**EXERCISE**
"tri(b, c, d);" appears in one line of the records below. Output that line and each one after it, exactly, through the last line.

**Stored data**

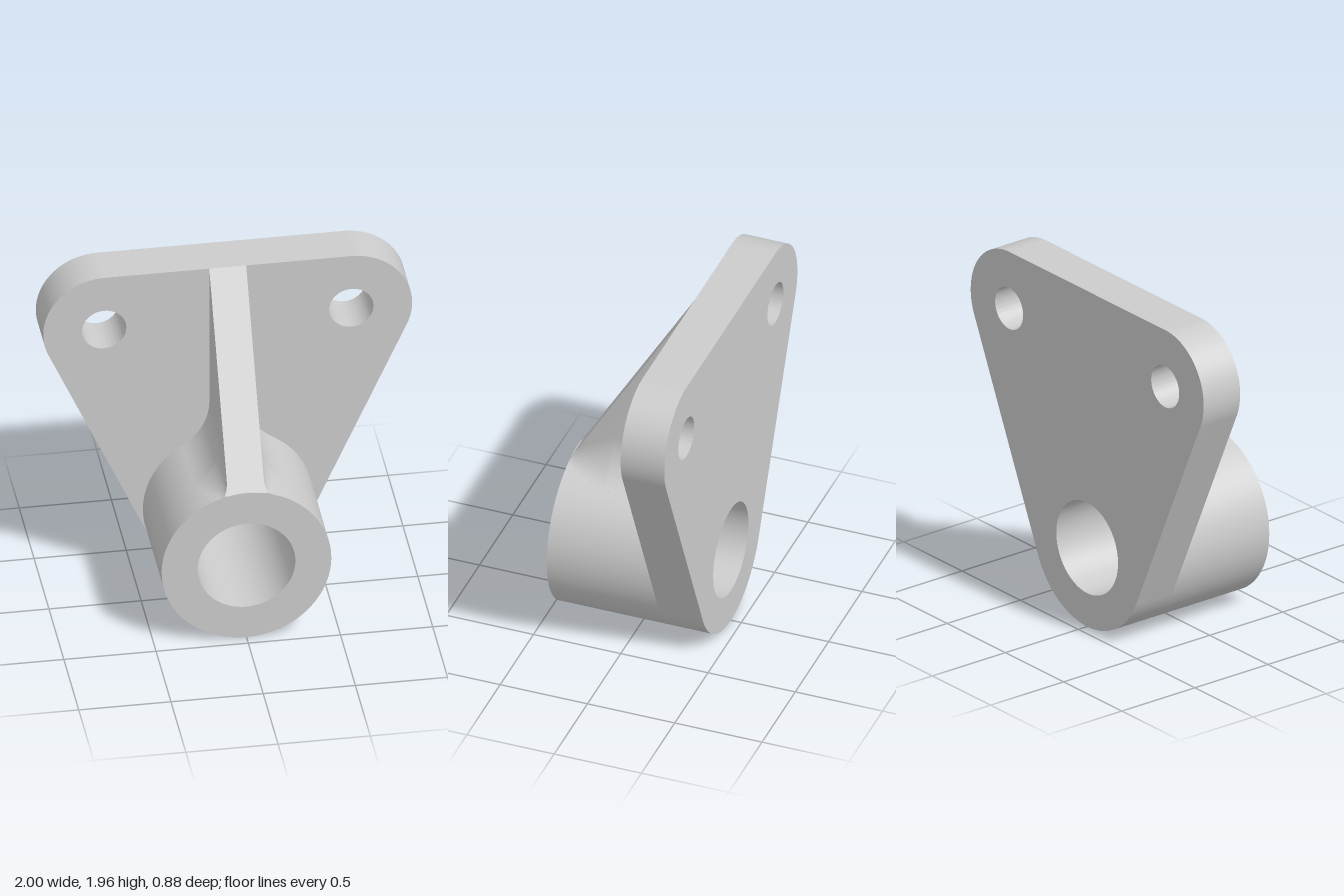
import * as THREE from 'three';
import { toCreasedNormals } from 'three/addons/utils/BufferGeometryUtils.js';

const BACK = -0.44, FACE = -0.19, FRONT = 0.44, TOP = 1.96;
const BOSS = { y: 0.46, r: 0.46, bore: 0.265 };
const EAR = { x: 0.67, y: 1.63, r: 0.33, hole: 0.12 };
const RIB = 0.1; // half thickness

const circle = (x, y, r) => new THREE.Path().absarc(x, y, r, 0, Math.PI * 2, true);

function extrude(shape, z0, z1) {
  const g = new THREE.ExtrudeGeometry(shape, { depth: z1 - z0, bevelEnabled: false, curveSegments: 48 });
  g.translate(0, 0, z0);
  return toCreasedNormals(g, 0.5);
}

// Rounded triangle: three arcs joined by their common tangents
function plateGeometry() {
  const dx = EAR.x, dy = EAR.y - BOSS.y;
  const t = Math.atan2(dy, dx) - Math.acos((BOSS.r - EAR.r) / Math.hypot(dx, dy));
  const s = new THREE.Shape();
  s.absarc(0, BOSS.y, BOSS.r, -Math.PI - t, t, false);
  s.absarc(EAR.x, EAR.y, EAR.r, t, Math.PI / 2, false);
  s.absarc(-EAR.x, EAR.y, EAR.r, Math.PI / 2, Math.PI - t, false);
  s.closePath();
  s.holes.push(circle(0, BOSS.y, BOSS.bore), circle(EAR.x, EAR.y, EAR.hole), circle(-EAR.x, EAR.y, EAR.hole));
  return extrude(s, BACK, FACE);
}

function bossGeometry() {
  const s = new THREE.Shape().absarc(0, BOSS.y, BOSS.r, 0, Math.PI * 2, false);
  s.holes.push(circle(0, BOSS.y, BOSS.bore));
  return extrude(s, FACE, FRONT);
}

// Rib section at depth z: sloped top, straight side, fillet running onto the boss
function ribSection(z) {
  const top = THREE.MathUtils.mapLinear(z, FACE, FRONT, TOP, 0.91);
  const r = THREE.MathUtils.lerp(0.3, 0.06, Math.max(0, (z - 0.2) / (FRONT - 0.2)));
  const cx = RIB + r, h = Math.sqrt((BOSS.r + r) ** 2 - cx * cx), cy = BOSS.y + h;
  const a0 = cy > top ? Math.asin((cy - top) / r) : 0;
  const a1 = Math.atan2(h, cx);
  const right = [];
  for (let i = 0; i <= 14; i++) {
    const a = a0 + (a1 - a0) * i / 14;
    right.push([cx - r * Math.cos(a), cy - r * Math.sin(a)]);
  }
  right.unshift([right[0][0], top]);
  right.push([Math.cos(a1) * 0.4, BOSS.y + Math.sin(a1) * 0.4]); // tucked inside the boss
  const left = right.map(([x, y]) => [-x, y]).reverse();
  return [...left, ...right].map(([x, y]) => [x, y, z]);
}

// Loft the sections from plate to front, then close the front end
function ribGeometry() {
  const N = 42, pos = [], rows = [];
  for (let i = 0; i <= N; i++) rows.push(ribSection(FACE + (FRONT - FACE) * i / N));
  const tri = (...pts) => pts.forEach(p => pos.push(...p));
  for (let i = 0; i < N; i++) {
    for (let j = 0; j < rows[0].length - 1; j++) {
      const a = rows[i][j], b = rows[i][j + 1], c = rows[i + 1][j], d = rows[i + 1][j + 1];
      tri(a, c, b);
      tri(b, c, d);
    }
  }
  const end = rows[N], hub = [0, 0.8, FRONT];
  for (let j = 0; j < end.length - 1; j++) tri(hub, end[j + 1], end[j]);
  const g = new THREE.BufferGeometry();
  g.setAttribute('position', new THREE.Float32BufferAttribute(pos, 3));
  return toCreasedNormals(g, 0.5);
}

export function createModel() {
  const group = new THREE.Group();
  group.name = 'bracket';
  const material = new THREE.MeshStandardMaterial({ color: 0xcccccc });
  const parts = { mountingPlate: plateGeometry(), boss: bossGeometry(), rib: ribGeometry() };
  for (const [name, geometry] of Object.entries(parts)) {
    const mesh = new THREE.Mesh(geometry, material);
    mesh.name = name;
    group.add(mesh);
  }
  return group;
}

**EXERCISE OUTPUT**
      tri(b, c, d);
    }
  }
  const end = rows[N], hub = [0, 0.8, FRONT];
  for (let j = 0; j < end.length - 1; j++) tri(hub, end[j + 1], end[j]);
  const g = new THREE.BufferGeometry();
  g.setAttribute('position', new THREE.Float32BufferAttribute(pos, 3));
  return toCreasedNormals(g, 0.5);
}

export function createModel() {
  const group = new THREE.Group();
  group.name = 'bracket';
  const material = new THREE.MeshStandardMaterial({ color: 0xcccccc });
  const parts = { mountingPlate: plateGeometry(), boss: bossGeometry(), rib: ribGeometry() };
  for (const [name, geometry] of Object.entries(parts)) {
    const mesh = new THREE.Mesh(geometry, material);
    mesh.name = name;
    group.add(mesh);
  }
  return group;
}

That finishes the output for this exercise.